—“Florida Republicans more likely to believe vaccine misinformation, less likely to get boosters” via Yacob Reyes of Axios — Researchers conducted a statewide survey among Florida residents in August to gauge perspectives on several health policy topics, notably those linked to misinformation surrounding vaccines. They found that Republicans were more likely than Democrats to express “some degree of belief” in false statements from the CDC’s public guidance on vaccine-related misinformation. Half of Republicans said they believe COVID-19 vaccines can make you sick — and nearly 70% believe getting sick with COVID-19 provides better immunity than getting vaccinated.

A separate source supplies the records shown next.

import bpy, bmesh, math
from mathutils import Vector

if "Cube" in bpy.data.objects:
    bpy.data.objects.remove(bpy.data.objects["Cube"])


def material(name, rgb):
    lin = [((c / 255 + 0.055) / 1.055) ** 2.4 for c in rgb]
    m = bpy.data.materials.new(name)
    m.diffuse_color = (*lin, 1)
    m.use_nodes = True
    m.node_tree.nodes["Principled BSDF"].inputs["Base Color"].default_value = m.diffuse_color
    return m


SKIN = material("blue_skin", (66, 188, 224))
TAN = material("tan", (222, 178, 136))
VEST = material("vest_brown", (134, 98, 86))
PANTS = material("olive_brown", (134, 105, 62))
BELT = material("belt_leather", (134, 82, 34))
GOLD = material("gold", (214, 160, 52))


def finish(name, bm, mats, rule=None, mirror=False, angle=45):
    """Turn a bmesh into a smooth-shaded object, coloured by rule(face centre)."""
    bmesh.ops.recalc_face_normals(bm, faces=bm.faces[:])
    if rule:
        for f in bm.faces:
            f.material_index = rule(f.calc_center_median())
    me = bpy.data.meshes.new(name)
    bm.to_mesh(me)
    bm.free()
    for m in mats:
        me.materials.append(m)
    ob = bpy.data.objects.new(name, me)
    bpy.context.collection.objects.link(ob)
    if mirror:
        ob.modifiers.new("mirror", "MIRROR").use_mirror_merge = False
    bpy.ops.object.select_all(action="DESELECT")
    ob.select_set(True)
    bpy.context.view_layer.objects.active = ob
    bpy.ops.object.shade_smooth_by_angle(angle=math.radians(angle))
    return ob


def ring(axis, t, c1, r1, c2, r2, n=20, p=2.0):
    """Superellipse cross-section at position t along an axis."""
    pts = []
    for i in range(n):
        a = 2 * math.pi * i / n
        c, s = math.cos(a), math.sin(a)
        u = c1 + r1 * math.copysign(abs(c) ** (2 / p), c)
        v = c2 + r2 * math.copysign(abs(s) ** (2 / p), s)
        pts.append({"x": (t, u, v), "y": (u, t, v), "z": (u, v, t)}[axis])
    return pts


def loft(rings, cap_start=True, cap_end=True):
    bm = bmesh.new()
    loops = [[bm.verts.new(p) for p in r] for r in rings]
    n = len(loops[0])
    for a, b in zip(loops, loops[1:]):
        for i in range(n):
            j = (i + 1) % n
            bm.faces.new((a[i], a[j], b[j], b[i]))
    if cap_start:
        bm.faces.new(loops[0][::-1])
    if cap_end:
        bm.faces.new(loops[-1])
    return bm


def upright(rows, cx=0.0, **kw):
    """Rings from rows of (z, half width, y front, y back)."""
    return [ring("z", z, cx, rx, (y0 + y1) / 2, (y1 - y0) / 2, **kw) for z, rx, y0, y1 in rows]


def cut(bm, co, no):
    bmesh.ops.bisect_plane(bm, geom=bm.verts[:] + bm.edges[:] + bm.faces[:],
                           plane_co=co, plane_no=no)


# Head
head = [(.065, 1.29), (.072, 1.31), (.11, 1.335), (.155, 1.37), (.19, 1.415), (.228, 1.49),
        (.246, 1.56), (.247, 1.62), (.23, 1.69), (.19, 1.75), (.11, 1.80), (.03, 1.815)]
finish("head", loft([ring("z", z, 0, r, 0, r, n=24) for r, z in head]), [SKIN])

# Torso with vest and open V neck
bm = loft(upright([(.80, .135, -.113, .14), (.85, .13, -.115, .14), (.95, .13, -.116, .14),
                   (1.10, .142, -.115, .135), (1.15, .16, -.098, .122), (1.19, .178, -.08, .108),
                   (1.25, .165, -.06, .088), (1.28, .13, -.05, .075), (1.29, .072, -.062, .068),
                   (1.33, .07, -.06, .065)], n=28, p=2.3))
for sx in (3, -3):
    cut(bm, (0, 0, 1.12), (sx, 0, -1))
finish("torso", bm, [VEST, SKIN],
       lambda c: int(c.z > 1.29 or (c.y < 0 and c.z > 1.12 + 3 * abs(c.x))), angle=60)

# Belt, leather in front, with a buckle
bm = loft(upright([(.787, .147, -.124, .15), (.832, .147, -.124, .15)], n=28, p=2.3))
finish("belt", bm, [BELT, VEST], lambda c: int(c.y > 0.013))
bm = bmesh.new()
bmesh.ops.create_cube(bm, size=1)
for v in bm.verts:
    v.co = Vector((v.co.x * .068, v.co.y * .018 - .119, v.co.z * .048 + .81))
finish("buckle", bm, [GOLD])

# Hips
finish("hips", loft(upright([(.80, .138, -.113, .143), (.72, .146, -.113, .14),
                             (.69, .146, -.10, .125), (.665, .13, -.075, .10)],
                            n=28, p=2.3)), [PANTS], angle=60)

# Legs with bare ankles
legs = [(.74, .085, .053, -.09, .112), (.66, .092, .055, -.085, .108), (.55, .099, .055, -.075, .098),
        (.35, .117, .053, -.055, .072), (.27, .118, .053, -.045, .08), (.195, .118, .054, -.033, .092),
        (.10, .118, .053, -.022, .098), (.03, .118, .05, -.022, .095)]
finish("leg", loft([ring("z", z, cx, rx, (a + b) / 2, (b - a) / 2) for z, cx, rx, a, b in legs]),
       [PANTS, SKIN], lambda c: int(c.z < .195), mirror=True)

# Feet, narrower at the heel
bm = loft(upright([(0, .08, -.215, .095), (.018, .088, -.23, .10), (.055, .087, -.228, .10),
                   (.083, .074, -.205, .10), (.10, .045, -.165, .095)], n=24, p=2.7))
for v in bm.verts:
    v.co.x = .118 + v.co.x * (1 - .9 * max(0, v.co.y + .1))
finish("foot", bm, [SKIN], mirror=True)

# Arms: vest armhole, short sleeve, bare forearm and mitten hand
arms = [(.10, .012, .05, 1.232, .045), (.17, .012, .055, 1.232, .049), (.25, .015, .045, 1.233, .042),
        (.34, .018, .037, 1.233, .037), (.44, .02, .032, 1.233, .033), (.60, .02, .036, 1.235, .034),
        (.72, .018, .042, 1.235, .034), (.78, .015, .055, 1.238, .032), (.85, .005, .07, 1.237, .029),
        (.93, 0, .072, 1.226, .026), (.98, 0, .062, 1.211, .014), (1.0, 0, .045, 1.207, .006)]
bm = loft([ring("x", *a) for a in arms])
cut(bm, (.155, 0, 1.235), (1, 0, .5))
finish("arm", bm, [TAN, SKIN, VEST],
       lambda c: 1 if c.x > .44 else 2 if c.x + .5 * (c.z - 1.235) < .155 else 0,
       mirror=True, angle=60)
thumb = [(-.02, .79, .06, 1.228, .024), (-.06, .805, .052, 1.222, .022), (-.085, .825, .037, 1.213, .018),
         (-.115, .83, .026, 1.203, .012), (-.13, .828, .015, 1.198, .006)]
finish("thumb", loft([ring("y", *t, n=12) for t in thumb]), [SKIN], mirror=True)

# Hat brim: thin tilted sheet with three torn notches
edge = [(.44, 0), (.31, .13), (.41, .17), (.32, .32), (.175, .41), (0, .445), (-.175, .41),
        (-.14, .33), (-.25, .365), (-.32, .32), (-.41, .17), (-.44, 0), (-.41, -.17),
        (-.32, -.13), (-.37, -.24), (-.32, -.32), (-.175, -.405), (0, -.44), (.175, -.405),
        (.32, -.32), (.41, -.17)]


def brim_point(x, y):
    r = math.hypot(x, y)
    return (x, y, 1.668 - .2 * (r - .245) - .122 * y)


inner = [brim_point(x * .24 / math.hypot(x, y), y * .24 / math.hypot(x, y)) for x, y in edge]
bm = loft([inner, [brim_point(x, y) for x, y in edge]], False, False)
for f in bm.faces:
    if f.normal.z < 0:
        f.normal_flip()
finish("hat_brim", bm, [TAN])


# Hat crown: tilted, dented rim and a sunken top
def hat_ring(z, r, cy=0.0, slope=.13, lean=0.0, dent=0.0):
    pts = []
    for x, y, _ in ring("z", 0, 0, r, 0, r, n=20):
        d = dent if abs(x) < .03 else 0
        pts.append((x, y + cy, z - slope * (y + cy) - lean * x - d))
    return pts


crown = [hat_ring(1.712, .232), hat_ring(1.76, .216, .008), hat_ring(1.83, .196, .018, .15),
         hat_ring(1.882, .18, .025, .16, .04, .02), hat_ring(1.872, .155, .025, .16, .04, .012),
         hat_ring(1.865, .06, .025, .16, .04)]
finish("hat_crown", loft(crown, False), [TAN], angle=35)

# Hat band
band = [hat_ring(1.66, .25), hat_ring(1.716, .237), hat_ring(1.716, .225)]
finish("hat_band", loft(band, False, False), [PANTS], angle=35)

—”Lawsuit against All Children’s at heart of Netflix ‘Maya’ doc goes to trial” via Christopher O’Donnell of the Tampa Bay Times — On Thursday, almost five years after the lawsuit was filed, the civil trial the family has long sought will finally get underway at the South County Courthouse in Venice. There is much at stake for All Children’s in a case expected to take up to eight weeks. In addition to damages, Judge Hunter Carroll has ruled that the jury can consider awarding punitive damages for battery and false imprisonment of Maya if it finds in the family’s favor. Media reports say the Kowalskis are suing for $55 million in compensatory damages and $165 million in punitive damages.
—“A disabled teen on a long waiting list said lawmakers need to recast FL’s legislative priorities” via Florida Phoenix’s Mitch Perry — At a legislative meeting in Tampa on Tuesday, state lawmakers were called upon by several members of the public to do more in the field of health care access. That included 19-year-old JJ Holmes, who has cerebral palsy. Speaking through a keyboard that he controls by using his nose to type, JJ informed the group of state lawmakers that he has been on a waiting list in the state’s home- and community-based Medicaid waiver program for people with intellectual and developmental disabilities for over 16 years now

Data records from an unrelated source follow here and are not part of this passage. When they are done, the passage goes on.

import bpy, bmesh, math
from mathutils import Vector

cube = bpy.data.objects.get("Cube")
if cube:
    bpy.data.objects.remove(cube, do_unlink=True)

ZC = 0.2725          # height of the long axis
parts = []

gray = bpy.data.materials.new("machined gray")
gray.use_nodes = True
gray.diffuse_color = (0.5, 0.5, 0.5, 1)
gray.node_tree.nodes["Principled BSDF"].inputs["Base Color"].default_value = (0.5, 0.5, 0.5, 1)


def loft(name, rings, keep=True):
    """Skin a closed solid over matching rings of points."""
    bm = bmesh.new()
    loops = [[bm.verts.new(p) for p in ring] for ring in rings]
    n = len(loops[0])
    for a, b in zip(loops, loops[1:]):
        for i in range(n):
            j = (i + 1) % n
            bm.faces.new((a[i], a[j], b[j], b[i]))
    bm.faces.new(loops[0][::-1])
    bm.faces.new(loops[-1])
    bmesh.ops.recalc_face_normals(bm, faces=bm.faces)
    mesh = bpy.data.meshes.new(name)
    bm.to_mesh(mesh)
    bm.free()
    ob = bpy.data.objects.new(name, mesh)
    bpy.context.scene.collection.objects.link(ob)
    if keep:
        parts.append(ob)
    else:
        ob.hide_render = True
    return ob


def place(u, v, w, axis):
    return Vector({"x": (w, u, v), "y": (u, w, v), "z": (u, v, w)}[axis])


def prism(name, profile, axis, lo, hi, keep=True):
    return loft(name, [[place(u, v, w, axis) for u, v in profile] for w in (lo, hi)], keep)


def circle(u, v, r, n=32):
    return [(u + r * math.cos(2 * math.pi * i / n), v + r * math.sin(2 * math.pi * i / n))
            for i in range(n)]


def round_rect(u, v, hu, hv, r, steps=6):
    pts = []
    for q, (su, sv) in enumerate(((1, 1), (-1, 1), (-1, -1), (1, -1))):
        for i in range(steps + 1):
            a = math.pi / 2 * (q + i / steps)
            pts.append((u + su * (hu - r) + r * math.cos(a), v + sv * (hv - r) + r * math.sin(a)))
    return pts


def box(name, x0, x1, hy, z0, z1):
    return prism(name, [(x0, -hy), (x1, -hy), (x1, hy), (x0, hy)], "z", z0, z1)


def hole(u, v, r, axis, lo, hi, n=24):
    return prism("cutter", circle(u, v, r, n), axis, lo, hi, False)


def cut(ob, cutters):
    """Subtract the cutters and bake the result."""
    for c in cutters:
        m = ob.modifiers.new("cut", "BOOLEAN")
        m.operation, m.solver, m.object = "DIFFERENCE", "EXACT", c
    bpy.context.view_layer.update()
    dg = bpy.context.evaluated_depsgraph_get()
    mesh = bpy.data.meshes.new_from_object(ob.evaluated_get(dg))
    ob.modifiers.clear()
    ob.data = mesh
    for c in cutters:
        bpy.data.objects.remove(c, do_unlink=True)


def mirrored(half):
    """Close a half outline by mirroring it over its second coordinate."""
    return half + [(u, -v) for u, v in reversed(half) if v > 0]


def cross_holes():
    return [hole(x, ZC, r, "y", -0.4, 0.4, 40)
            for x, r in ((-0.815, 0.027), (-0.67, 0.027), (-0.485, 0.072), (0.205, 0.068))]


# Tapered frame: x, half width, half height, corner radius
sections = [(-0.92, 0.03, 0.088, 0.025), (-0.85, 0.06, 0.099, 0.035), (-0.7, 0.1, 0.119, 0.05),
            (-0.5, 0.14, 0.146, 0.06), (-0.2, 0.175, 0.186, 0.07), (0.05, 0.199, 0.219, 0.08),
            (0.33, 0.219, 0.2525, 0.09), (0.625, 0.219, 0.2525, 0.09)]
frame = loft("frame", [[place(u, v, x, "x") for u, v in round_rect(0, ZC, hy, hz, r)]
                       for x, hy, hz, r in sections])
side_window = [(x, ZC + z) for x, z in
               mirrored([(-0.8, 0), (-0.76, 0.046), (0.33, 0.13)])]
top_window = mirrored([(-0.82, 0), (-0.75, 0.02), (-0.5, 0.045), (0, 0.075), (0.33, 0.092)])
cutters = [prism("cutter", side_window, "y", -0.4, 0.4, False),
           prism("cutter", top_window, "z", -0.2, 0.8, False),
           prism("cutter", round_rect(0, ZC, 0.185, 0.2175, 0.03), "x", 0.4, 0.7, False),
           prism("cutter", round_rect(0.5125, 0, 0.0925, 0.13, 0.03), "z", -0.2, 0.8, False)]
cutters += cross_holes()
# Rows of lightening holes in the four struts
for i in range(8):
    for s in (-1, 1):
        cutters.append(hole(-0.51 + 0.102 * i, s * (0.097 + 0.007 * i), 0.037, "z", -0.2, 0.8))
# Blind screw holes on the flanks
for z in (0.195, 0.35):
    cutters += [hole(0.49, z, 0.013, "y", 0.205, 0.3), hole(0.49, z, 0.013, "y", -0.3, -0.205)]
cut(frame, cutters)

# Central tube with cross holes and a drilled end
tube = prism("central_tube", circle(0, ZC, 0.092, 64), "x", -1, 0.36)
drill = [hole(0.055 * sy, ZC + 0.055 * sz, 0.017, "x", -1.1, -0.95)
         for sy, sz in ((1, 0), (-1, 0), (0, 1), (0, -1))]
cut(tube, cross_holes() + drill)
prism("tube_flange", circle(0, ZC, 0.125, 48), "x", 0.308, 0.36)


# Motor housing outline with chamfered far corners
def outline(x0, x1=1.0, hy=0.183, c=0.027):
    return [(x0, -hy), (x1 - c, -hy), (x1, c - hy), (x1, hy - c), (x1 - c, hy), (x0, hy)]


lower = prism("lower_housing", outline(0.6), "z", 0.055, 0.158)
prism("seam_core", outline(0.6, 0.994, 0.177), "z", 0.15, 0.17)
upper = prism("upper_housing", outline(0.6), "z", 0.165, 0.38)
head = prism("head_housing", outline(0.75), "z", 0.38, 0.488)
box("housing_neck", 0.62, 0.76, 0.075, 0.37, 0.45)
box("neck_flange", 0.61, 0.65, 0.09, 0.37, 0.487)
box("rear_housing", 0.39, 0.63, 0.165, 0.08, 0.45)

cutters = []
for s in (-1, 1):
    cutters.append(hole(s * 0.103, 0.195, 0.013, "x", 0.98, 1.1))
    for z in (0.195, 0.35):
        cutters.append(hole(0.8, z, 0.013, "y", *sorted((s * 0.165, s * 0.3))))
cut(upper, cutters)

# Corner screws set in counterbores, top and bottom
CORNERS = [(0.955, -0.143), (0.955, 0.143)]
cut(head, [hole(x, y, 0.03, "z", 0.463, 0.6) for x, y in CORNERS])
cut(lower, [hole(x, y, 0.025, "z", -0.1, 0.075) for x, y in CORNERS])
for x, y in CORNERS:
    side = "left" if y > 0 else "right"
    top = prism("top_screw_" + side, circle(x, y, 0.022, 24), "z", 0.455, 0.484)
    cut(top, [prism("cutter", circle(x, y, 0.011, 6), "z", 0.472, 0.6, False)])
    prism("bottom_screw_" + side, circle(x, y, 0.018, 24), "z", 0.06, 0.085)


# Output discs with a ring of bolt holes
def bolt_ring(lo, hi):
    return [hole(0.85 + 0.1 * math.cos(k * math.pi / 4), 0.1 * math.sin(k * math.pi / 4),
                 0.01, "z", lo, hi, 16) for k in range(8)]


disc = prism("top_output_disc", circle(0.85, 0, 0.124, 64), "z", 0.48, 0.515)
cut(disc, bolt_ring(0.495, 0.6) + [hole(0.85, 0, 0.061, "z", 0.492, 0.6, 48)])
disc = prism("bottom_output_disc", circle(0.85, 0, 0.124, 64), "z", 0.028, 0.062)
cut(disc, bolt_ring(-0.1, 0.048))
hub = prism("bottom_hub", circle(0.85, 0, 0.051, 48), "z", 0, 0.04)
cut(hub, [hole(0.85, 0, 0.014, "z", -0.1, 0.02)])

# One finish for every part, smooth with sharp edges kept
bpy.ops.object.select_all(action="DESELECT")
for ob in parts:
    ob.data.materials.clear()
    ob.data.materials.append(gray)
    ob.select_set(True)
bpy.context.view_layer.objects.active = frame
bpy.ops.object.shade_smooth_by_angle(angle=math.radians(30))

—“Florida cannabis company, VidaCann, selling to competitor, Planet 13,” via Liz Freeman of the Naples Daily News — Las Vegas-based Planet 13, a multi-state cannabis company, has signed a deal to acquire Florida-based VidaCann to speed up expansion in the medical marijuana market in the state. According to the company’s website, two of VidaCann’s 26 stores in Florida are in Bonita Springs and Cape Coral. Planet 13 is purchasing VidaCann for $48.9 million in cash, stocks, and promissory notes. Closing is expected in the first quarter of 2024.
— PENCIL IT IN —
Happy birthday to Gov. DeSantis.
2 p.m. — AHCA hosts a public meeting on its proposal to amend Rule 59A-18.0081 regarding certified nursing assistants and home health aides. 2727 Mahan Dr., Bldg. 3; Conference Room C, Tallahassee, 32308. Or call (888) 585-9008; participant code: 98518088.
2 p.m. — The Department of Veterans Affairs hosts a virtual listening session to discuss the ongoing development of National Standards of Practice for clinicians providing care within the VA. The session will focus on the standards for physicians, physician assistants, emergency medical technicians and paramedics. Register here.
Happy birthday to Rep. Mike Caruso.
Deadline for agencies to submit their final legislative budget request, including all supporting forms and schedules as required, to the Legislature and Governor.
8:45 a.m. — The Governor and Cabinet will join via telephone. The Cabinet Meeting Room will be open to the public and will be streamed on the Florida Channel.
9 a.m. — The House Children, Families & Seniors Subcommittee meets. 102 House Office Building.
11 a.m. — The House Health Care Appropriations Subcommittee meets. 17 House Office Building.
Happy birthday to Reps Kiyan Michael and Jason Shoaf.
Diagnosis is written by Christine Jordan Sexton and edited by Drew Wilson.